Do a Double Take on Your Lighting Situation

In this series we’ve discovered that when you’re planning your perfect meeting room, it’s important to consider your audience, furnish the space with care, and select appropriate audiovisual equipment. Now let’s turn to our penultimate topic—lighting.

It would be a shame to construct a room that perfectly meets your usage goals and is filled with all the right stuff, only to flip the switch and find the lighting insufficient. There are many ways improper lighting can detract from a meeting, but with a little planning you can easily avoid such issues.

Get Control Over Your Lights

First, make sure you have complete control of your lighting. Filling your ceiling with bright fluorescent lights is not a one-size-fits-all solution, as different meeting scenarios require different levels of brightness. For example, if you’re presenting a slideshow or a video, the lights should be low to keep the audience focused on the screen; conversely, if the room is too dark during a brainstorming session or video call, the participants may get too sleepy to provide much value.

Therefore, whatever your lighting setup is, it’s a great idea to separate them into different electrical zones and install dimmers. Sure, the sheer number of switches on the wall can seem daunting to work with at first, but it’s worth the trouble in the long run.

Windows are another key factor. Natural lighting is great for productivity and morale, but it doesn’t work well for video calls, especially when it confuses the camera by mixing with artificial light.

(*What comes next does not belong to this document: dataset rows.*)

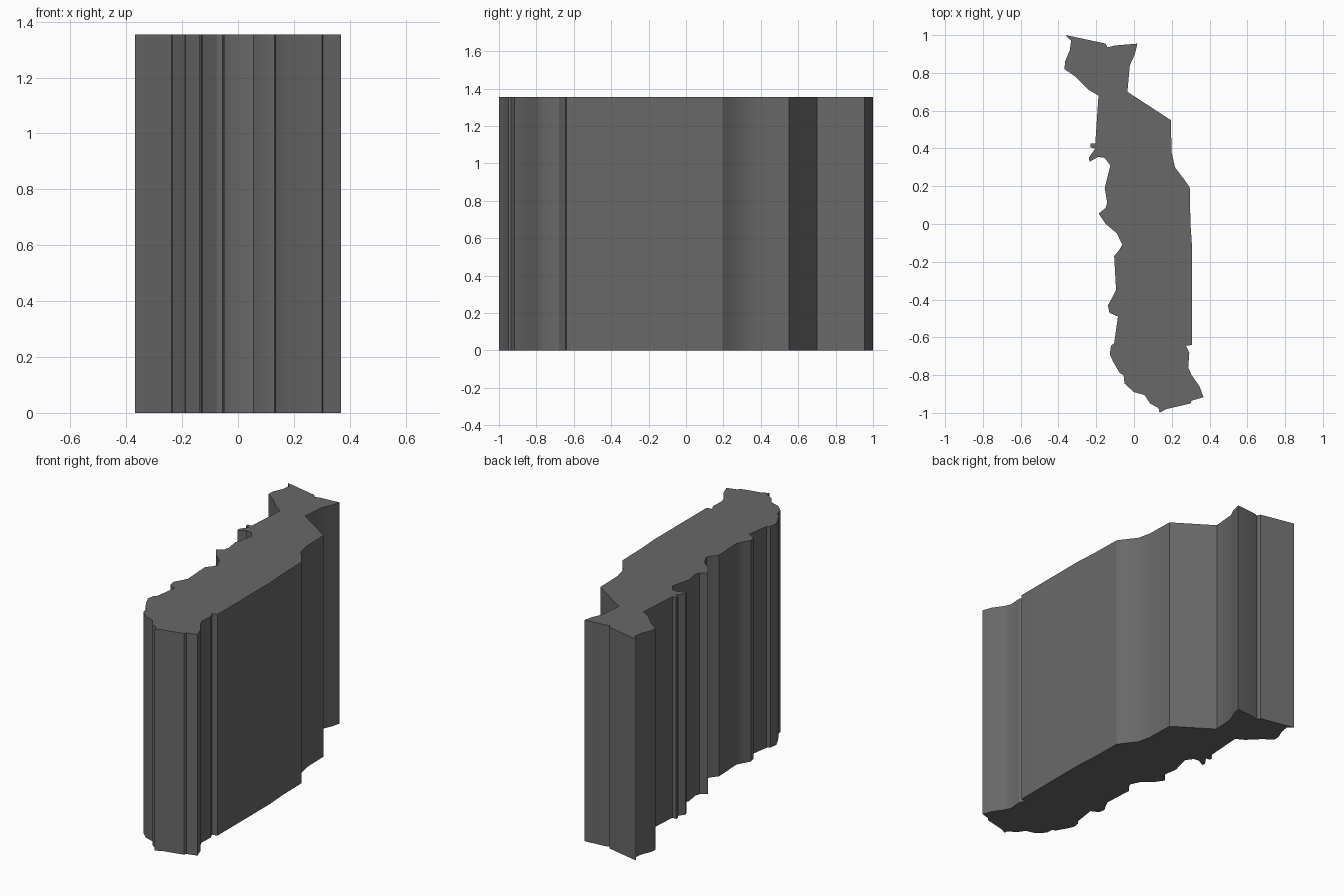
import bpy, bmesh, math

HEIGHT = 1.355

# Right-hand edge of the outline, from top to bottom
right_edge = [
    (-0.362, 1.0), (-0.15, 0.955), (-0.14, 0.935), (-0.10, 0.945), (0.018, 0.955),
    (0.005, 0.90), (-0.022, 0.84), (-0.035, 0.70), (0.195, 0.55), (0.199, 0.38),
    (0.217, 0.30), (0.27, 0.23), (0.295, 0.195), (0.299, 0.0), (0.308, -0.13),
    (0.308, -0.64), (0.275, -0.645), (0.293, -0.68), (0.287, -0.76),
    (0.305, -0.80), (0.347, -0.86), (0.368, -0.917), (0.305, -0.935),
    (0.30, -0.95), (0.17, -0.98), (0.135, -1.0),
]

# Left-hand edge of the outline, from bottom to top
left_edge = [
    (0.13, -0.975), (0.085, -0.95), (0.055, -0.905), (0.0, -0.89), (-0.05, -0.845),
    (-0.055, -0.80), (-0.075, -0.79), (-0.11, -0.73), (-0.128, -0.69),
    (-0.122, -0.645), (-0.105, -0.63), (-0.085, -0.49), (-0.13, -0.47),
    (-0.138, -0.43), (-0.115, -0.39), (-0.095, -0.35), (-0.105, -0.17),
    (-0.08, -0.14), (-0.062, -0.11), (-0.09, -0.05), (-0.15, 0.0),
    (-0.187, 0.055), (-0.15, 0.085), (-0.142, 0.115), (-0.155, 0.19),
    (-0.125, 0.31), (-0.155, 0.35), (-0.19, 0.355), (-0.235, 0.33),
    (-0.24, 0.35), (-0.205, 0.40), (-0.23, 0.405), (-0.23, 0.425),
    (-0.205, 0.425), (-0.188, 0.68), (-0.24, 0.71), (-0.31, 0.78),
    (-0.368, 0.82), (-0.365, 0.86), (-0.34, 0.92), (-0.333, 0.97),
]

# Outline face extruded straight up into a solid block
bm = bmesh.new()
base = bm.faces.new([bm.verts.new((x, y, 0)) for x, y in right_edge + left_edge])
result = bmesh.ops.extrude_face_region(bm, geom=[base], use_keep_orig=True)
top = [v for v in result["geom"] if isinstance(v, bmesh.types.BMVert)]
bmesh.ops.translate(bm, vec=(0, 0, HEIGHT), verts=top)
bmesh.ops.recalc_face_normals(bm, faces=bm.faces)

mesh = bpy.data.meshes.new("extruded_outline")
bm.to_mesh(mesh)
bm.free()
block = bpy.data.objects.new("extruded_outline", mesh)
bpy.context.collection.objects.link(block)

# Dark grey finish, smooth along the gentle bends
dark = bpy.data.materials.new("dark_grey")
dark.diffuse_color = (0.14, 0.14, 0.14, 1)
mesh.materials.append(dark)
bpy.context.view_layer.objects.active = block
block.select_set(True)
bpy.ops.object.shade_smooth_by_angle(angle=math.radians(30))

Even though options like the AVer CAM540 feature advanced light balance and noise reduction, you should still ensure minimal interference for a smoother performance.

If your meeting room possesses windows, make sure you also have a way to cover them. Depending on how directly the sun hits your building, you may need a solution as intense as complete blackout shades or as simple as thin curtains.

Put the Right Lights in the Right Places

Being able to control the brightness and sources of lighting is important, but you also need to put the right lights in the correct places. Before you do that, though, you'll need to understanding a little bit about light color temperature and how it affects productivity.

Light color temperature is measured in Kelvin (K), and it directly affects work performance. For example, a room with a 7000K temperature is considered cold and highly productive, while a 2000K reading is on the hot side and best for a relaxing environment. In an MBA@UNC blog post, New York Times editor Vivian Giang suggests using middle temperatures for conference rooms and cool–cold temperatures in spaces that you’ll use for intense planning and other high-focus work. That range is also best for video conferencing, as audiovisual setup experts at ExhibitOne AV set the ideal temperature for cameras at 5600K.

Once you have your color temperature set, it’s time to arrange the lights in the room. If you’ll be using your meeting room for both video and face-to-face connecting, you’ll have to consider how to create a clear picture for remote and local participants. ExhibitOne AV recommends accomplishing this by lighting both the center and the perimeter of your room at a specific ratio:

“To eliminate shadows, a combined lighting arrangement ratio of 60/40 for ceiling and wall lighting (respectively) is often recommended. Wall lighting should be indirect and used to eliminate shadows, dark backgrounds and bright spots.”

Find What Works Best for You

The point of a meeting room is to maximize productivity. That’s why it’s necessary to maintain control over natural and manmade sources, as well as intentionally place and choose lights with the right color temperature. These general principles are a great starting point in your search for the perfect meeting-room lighting, so feel free to get creative and find what works best for you and your organization.

Next time we’ll wrap up the 5 Do’s for Creating Your Meeting Room with a look at optimizing acoustics for audio. See you then!